Effects of noise pollution on human health:
- Noise pollution results in irritation and anger.
- It can cause hearing impairment.
- It can increase heart rate.
- It can raise blood pressure.
- There can be physiological effects as well.
Ways to reduce industrial noise pollution:
- Machinery and equipment can be fitted with silencers.
- Almost all machinery can be redesigned to increase energy efficiency and reduce noise.
- Noise absorbing material may be used apart from personal use of earplugs and earphones.
59. How do industries pollute environment? Explain with five examples. (2013 D)
Answer: The five types of industrial pollution are:
- Air pollution. Smoke is emitted by chemical and paper factories, brick kilns, refineries and smelting plants, and burning of fossil fuels in factories that ignore pollution norms. Air-borne particulate materials contain both solid and liquid particles like dust, sprays, mist and smoke.
- Water pollution. Major water pollutants are dyes, detergents, acids and salts. Heavy metals like lead and mercury, pesticides and fertilizers and synthetic chemicals with carbon, plastics and rubber etc. discharged in the water bodies without treatment pollute these water bodies.
- Noise pollution. The generators, compressors, machines, furnaces, looms, exhaust fans, etc. used by industries create a lot of noise. Noise can raise blood pressure and can have physiological effects as well.
- Land pollution. Land and water pollution are closely related. Dumping of industrial wastes especially glass, harmful chemicals, industrial effluents, packing, salts and garbage renders the soil useless.
- Thermal pollution. Wastes from nuclear power plants, nuclear and weapon production facilities cause cancer and birth defects.
61. Explain any five measures to control industrial pollution in India.
Answer: Five measures to control industrial pollution:
- Particulate matter in the air can be reduced by fitting smoke stacks to factories with fabric filters, electrostatic precipitators, etc.
- Equipments to control aerosol emissions can be used in industries, e.g., electrostatic precipitators, scrubbers and inertial separators.
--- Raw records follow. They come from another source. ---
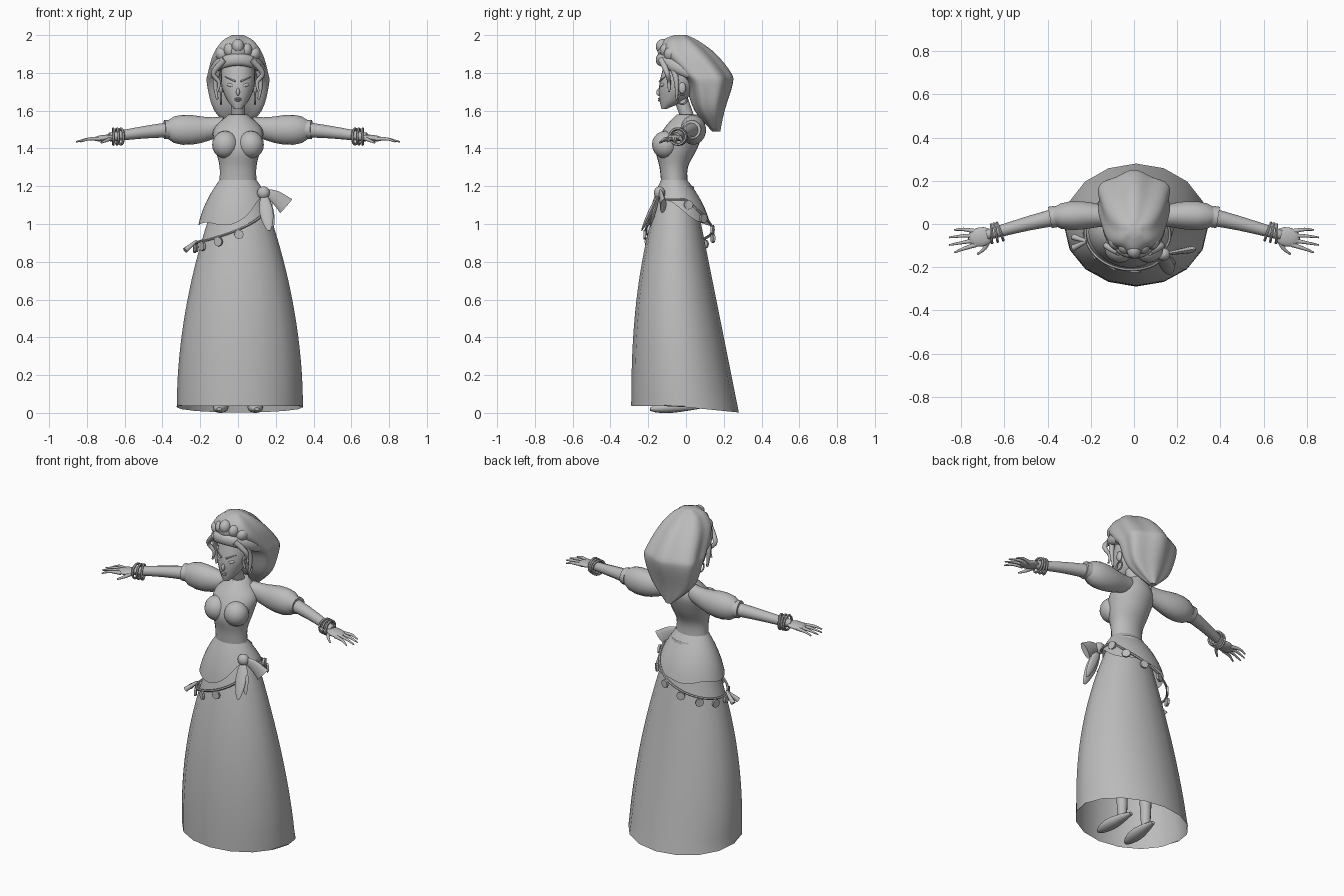
import bpy, bmesh, math
from math import sin, cos, pi, exp
from mathutils import Vector

if "Cube" in bpy.data.objects:
    bpy.data.objects.remove(bpy.data.objects["Cube"])

grey = bpy.data.materials.new("plain_grey")
grey.use_nodes = True
grey.diffuse_color = (.5, .5, .5, 1)
grey.node_tree.nodes["Principled BSDF"].inputs["Base Color"].default_value = grey.diffuse_color
parts = []


def keep(obj, name):
    obj.name = name
    obj.data.materials.clear()
    obj.data.materials.append(grey)
    parts.append(obj)
    return obj


def around(count):
    return [2 * pi * i / count for i in range(count)]


def loft(name, rings, caps=True):
    """Skin a list of equal rings of points."""
    bm = bmesh.new()
    loops = [[bm.verts.new(point) for point in ring] for ring in rings]
    for low, high in zip(loops, loops[1:]):
        for i in range(len(low)):
            bm.faces.new((low[i - 1], low[i], high[i], high[i - 1]))
    if caps:
        bm.faces.new(loops[0])
        bm.faces.new(loops[-1])
    bmesh.ops.recalc_face_normals(bm, faces=bm.faces)
    mesh = bpy.data.meshes.new(name)
    bm.to_mesh(mesh)
    bm.free()
    obj = bpy.data.objects.new(name, mesh)
    bpy.context.collection.objects.link(obj)
    return keep(obj, name)


def smooth(rows, steps=4):
    """Refine rows of numbers with a flowing curve."""
    rows = [Vector(row) for row in rows]
    out = []
    for i in range(len(rows) - 1):
        before, start, end = rows[max(0, i - 1)], rows[i], rows[i + 1]
        after = rows[min(len(rows) - 1, i + 2)]
        leave, arrive = (end - before) / 2, (after - start) / 2
        for k in range(steps):
            t = k / steps
            ease = t * t * (3 - 2 * t)
            out.append(start.lerp(end, ease) + leave * t * (1 - t) ** 2 - arrive * t * t * (1 - t))
    return out + [rows[-1]]


def oval(section, angle, grow=1):
    """Point on a level section: height, half width, front, back."""
    z, half, front, back = section
    return Vector((grow * half * cos(angle),
                   (front + back) / 2 + grow * (back - front) / 2 * sin(angle), z))


def body(name, sections, sides=24, caps=True, fold=lambda angle: 1):
    return loft(name, [[oval(section, a, fold(a)) for a in around(sides)]
                       for section in smooth(sections)], caps)


def even(t):
    return 1


def taper(t):
    return 1 - .7 * t


def leaf(t):
    return .2 + .8 * sin(pi * t)


def tube(name, points, radius, flat=1, shape=even, upright=False, sides=12):
    """Sweep an oval along a path; shape scales it from start to end."""
    path = smooth(points)
    last = len(path) - 1
    ref = Vector((0, 1, 0)) if upright else Vector((0, 0, 1))
    rings = []
    for i, centre in enumerate(path):
        along = path[min(i + 1, last)] - path[max(i - 1, 0)]
        wide = along.cross(ref).normalized()
        high = wide.cross(along).normalized() * flat
        size = radius * shape(i / last)
        rings.append([centre + size * (wide * cos(a) + high * sin(a)) for a in around(sides)])
    return loft(name, rings)


def blob(name, at, size, rot=(0, 0, 0)):
    bpy.ops.mesh.primitive_uv_sphere_add(segments=16, ring_count=10, location=at, rotation=rot)
    bpy.context.object.scale = size
    return keep(bpy.context.object, name)


def hoop(name, at, radius, thick, turn=0):
    bpy.ops.mesh.primitive_torus_add(major_segments=20, minor_segments=6, major_radius=radius,
                                     minor_radius=thick, location=at, rotation=(0, pi / 2, turn))
    return keep(bpy.context.object, name)


# Long skirt, open below, with a hem that trails at the back
def skirt_section(z):
    return z, .335 - .16 * z ** 2, .1 * z ** 2.5 - .29, .28 - .2 * z


skirt = body("skirt", [skirt_section(level / 5) for level in range(7)], 16, caps=False)
skirt.location.x = .01
for vertex in skirt.data.vertices[:16]:
    vertex.co.z = .03 - .1 * vertex.co.y

# Bodice, neck and head
body("bodice", [(1.2, .1, -.13, .01), (1.3, .097, -.14, .01), (1.4, .12, -.16, .06),
                (1.5, .13, -.12, .09), (1.58, .05, -.05, .07)])
tube("neck", [(0, .02, 1.53), (0, -.04, 1.7)], .036, upright=True)
body("head", [(1.61, .02, -.13, -.1), (1.66, .06, -.14, 0), (1.75, .09, -.14, .06), (1.9, .08, -.1, .08)])

# Face along the middle
blob("nose", (0, -.14, 1.7), (.01, .016, .022), (-.4, 0, 0))
for name, z in (("upper_lip", 1.664), ("lower_lip", 1.654)):
    blob(name, (0, -.14, z), (.018, .008, .005))

for s, side in ((1, "left_"), (-1, "right_")):
    # Eye, brow, ear and hoop earring
    blob(side + "eye", (s * .04, -.125, 1.735), (.02, .01, .01), (0, -s * .25, s * .35))
    tube(side + "brow", [(s * .015, -.14, 1.755), (s * .07, -.11, 1.78)], .005, shape=taper)
    blob(side + "ear", (s * .09, -.02, 1.72), (.012, .02, .03))
    hoop(side + "earring", (s * .09, -.02, 1.66), .025, .005)
    blob(side + "bust", (s * .067, -.11, 1.42), (.07, .07, .073))

    # Curled locks beside the face
    tube(side + "temple_lock", [(s * .07, -.13, 1.87), (s * .13, -.1, 1.8), (s * .1, -.09, 1.75),
                                (s * .11, -.09, 1.7)], .018, shape=taper, upright=True)
    tube(side + "side_lock", [(s * .1, -.07, 1.84), (s * .12, -.05, 1.75), (s * .11, -.05, 1.66)],
         .02, shape=taper, upright=True)

    # Puffed sleeve, cuff and arm
    tube(side + "sleeve", [(s * .07, .03, 1.52), (s * .2, .04, 1.5), (s * .37, .035, 1.5)],
         .05, .85, lambda t: 1 + .6 * sin(pi * t * t), upright=True, sides=18)
    tube(side + "cuff", [(s * .36, .035, 1.5), (s * .39, .03, 1.5)], .05)
    tube(side + "arm", [(s * .35, .035, 1.5), (s * .5, 0, 1.485), (s * .68, -.05, 1.46)],
         .042, shape=lambda t: 1 - .45 * t)

    # Hand with four spread fingers and a thumb
    blob(side + "palm", (s * .71, -.06, 1.455), (.06, .045, .017), (0, s * .1, -s * .2))
    for i in range(4):
        spread = i - 1.5
        tube(side + "finger_" + str(i + 1),
             [(s * .73, -.065 - .02 * spread, 1.45), (s * .79, -.07 - .03 * spread, 1.45),
              (s * (.86 - .012 * spread ** 2), -.08 - .035 * spread, 1.435)], .012, shape=taper)
    tube(side + "thumb", [(s * .67, -.06, 1.455), (s * .69, -.11, 1.445), (s * .725, -.14, 1.43)],
         .014, shape=taper)

    # Three loose bangles
    for i in range(3):
        hoop(side + "bangle_" + str(i + 1), (s * (.62 + .02 * i), -.035 - .005 * i, 1.463),
             .042, .007, s * (.15 * i - .35))

    # Leg and shoe under the skirt
    tube(side + "leg", [(s * .085, 0, .04), (s * .085, -.01, .5), (s * .07, -.04, 1)],
         .065, shape=lambda t: .4 + .6 * t, upright=True)
    tube(side + "shoe", [(s * .08, .07, .03), (s * .09, -.06, .03), (s * .1, -.19, .02)],
         .042, .7, lambda t: .3 + .7 * sin(pi * t ** 1.3))

# Swept-back hair in deep folds, falling to a point behind
body("hair", [(1.49, .02, .14, .18), (1.6, .13, .05, .2), (1.74, .17, 0, .24), (1.8, .165, -.06, .23),
              (1.9, .135, -.14, .15), (1.97, .085, -.12, .06), (2, .03, -.06, 0)], 48,
     fold=lambda a: 1 + .06 * cos(6 * (a - pi / 2)))

# Scarf band across the forehead and the tufts above it
tube("scarf_band", [(.13 * cos(a), .02 - .16 * sin(a), 1.8 + .07 * sin(a))
                    for a in (pi * i / 8 for i in range(9))], .02, 1.6)
for i in range(5):
    x = (i - 2) * .042
    blob("hair_tuft_" + str(i + 1), (x, abs(x) / 2 - .12, 1.94 - abs(x) / 2), (.034, .04, .04), (.5, x * 5, 0))

# Hip sash with a hem that climbs to the knot on the left front
KNOT = -.7
WAIST = 1.235


def on_sash(angle, z, grow=1):
    dip = (z - .9) ** 2
    return oval((z, .22 - 1.1 * dip, .7 * dip - .21, .14 - 1.2 * dip), angle, grow)


def hem(angle):
    away = (angle - KNOT + pi) % (2 * pi) - pi
    reach = .55 if away < 0 else 1
    return 1 + .14 * exp(-(away / reach) ** 2) + .008 * cos(5 * angle)


loft("hip_sash", [[on_sash(a, WAIST + (hem(a) - WAIST) * t / 6) for a in around(40)]
                  for t in range(7)], caps=False)

# Knot, hanging tails and bow end
knot = Vector((.135, -.14, 1.165))
blob("sash_knot", knot, (.034, .03, .034))
for name, radius, drop in (("long_tail", .036, (.03, -.095, -.2)), ("short_tail", .027, (.05, -.05, -.18))):
    tube(name, [knot, knot + Vector(drop) / 2, knot + Vector(drop)], radius, .35, leaf, upright=True)
tube("bow_end", [knot, knot + Vector((.06, .01, -.02)), knot + Vector((.12, .02, -.07))],
     .015, 3, lambda t: .4 + .7 * t)


# Coin belt slung low on the right hip
def on_belt(turn, drop=0, grow=1.03):
    return on_sash(KNOT - turn, min(1.13, .9 + .03 * (turn - 2.4) ** 2) - drop, grow)


tube("coin_belt", [on_belt(.25 + .2 * i) for i in range(30)], .007, sides=6)
for i in range(10):
    spot = on_belt(.85 + .48 * i, .028, 1.06)
    facing = Vector((spot.x, spot.y + .04, 0)).to_track_quat('Z', 'Y').to_euler()
    bpy.ops.mesh.primitive_cylinder_add(vertices=8, radius=.025, depth=.012, location=spot, rotation=facing)
    keep(bpy.context.object, "belt_coin_" + str(i + 1))
for i in range(2):
    tube("belt_tassel_" + str(i + 1), [(-.22, -.08, .91), (-.28, .05 * i - .11, .86)],
         .015, shape=lambda t: .5 + .5 * t)

# Soft shading with sharp edges kept
bpy.ops.object.select_all(action='DESELECT')
for obj in parts:
    obj.select_set(True)
bpy.context.view_layer.objects.active = parts[0]
bpy.ops.object.shade_smooth_by_angle(angle=math.radians(45))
Smoke can be reduced by using oil or gas instead of coal in factories.
- Harvesting of rainwater to meet water requirements of industries and other domestic purposes.
- Treating hot water and effluents before releasing them in rivers and ponds.
- Machinery and equipment can be fitted with silencers.
- Noise absorbing material may be used apart from personal use of earplugs and earphones.
62. Explain the pro-active approach adopted by the National Thermal Power Corporation (NTPC) for preserving the natural environment and resources? (2011 OD, 2015 OD)
Answer: NTPC is taking the following measures in places where it is setting up power plants:
- Optimum utilisation of equipment by adopting latest techniques and upgrading existing equipment.
- Minimising waste generation by maximising ash utilisation.
- Providing green belts for nurturing ecological balance.
- Reducing environmental pollution through ash pond management, ash water recycling system and liquid waste management.
- Ecological monitoring, reviews and online data base management for all its power stations.
63. Suggest any three steps to minimise the environmental degradation caused by the industrial development in India. (2016 OD)
Answer: Steps to minimize the environmental degradation caused by industrial development in India are:
- Minimizing use of water for processing by reusing and recycling in two or more successive stages. Harvesting of rain water to meet water requirements of industries and other domestic purposes.
- Treating hot water and effluents before releasing them in rivers and ponds.
- Particulate matter in the air can be reduced by fitting smoke to factories with electrostatic precipitators, fabric filters, scrubbers and inertial separators. Smoke can be reduced by using oil or gas instead of coal in factories.
- Machinery and equipments can be fitted with silencers to prevent noise pollution.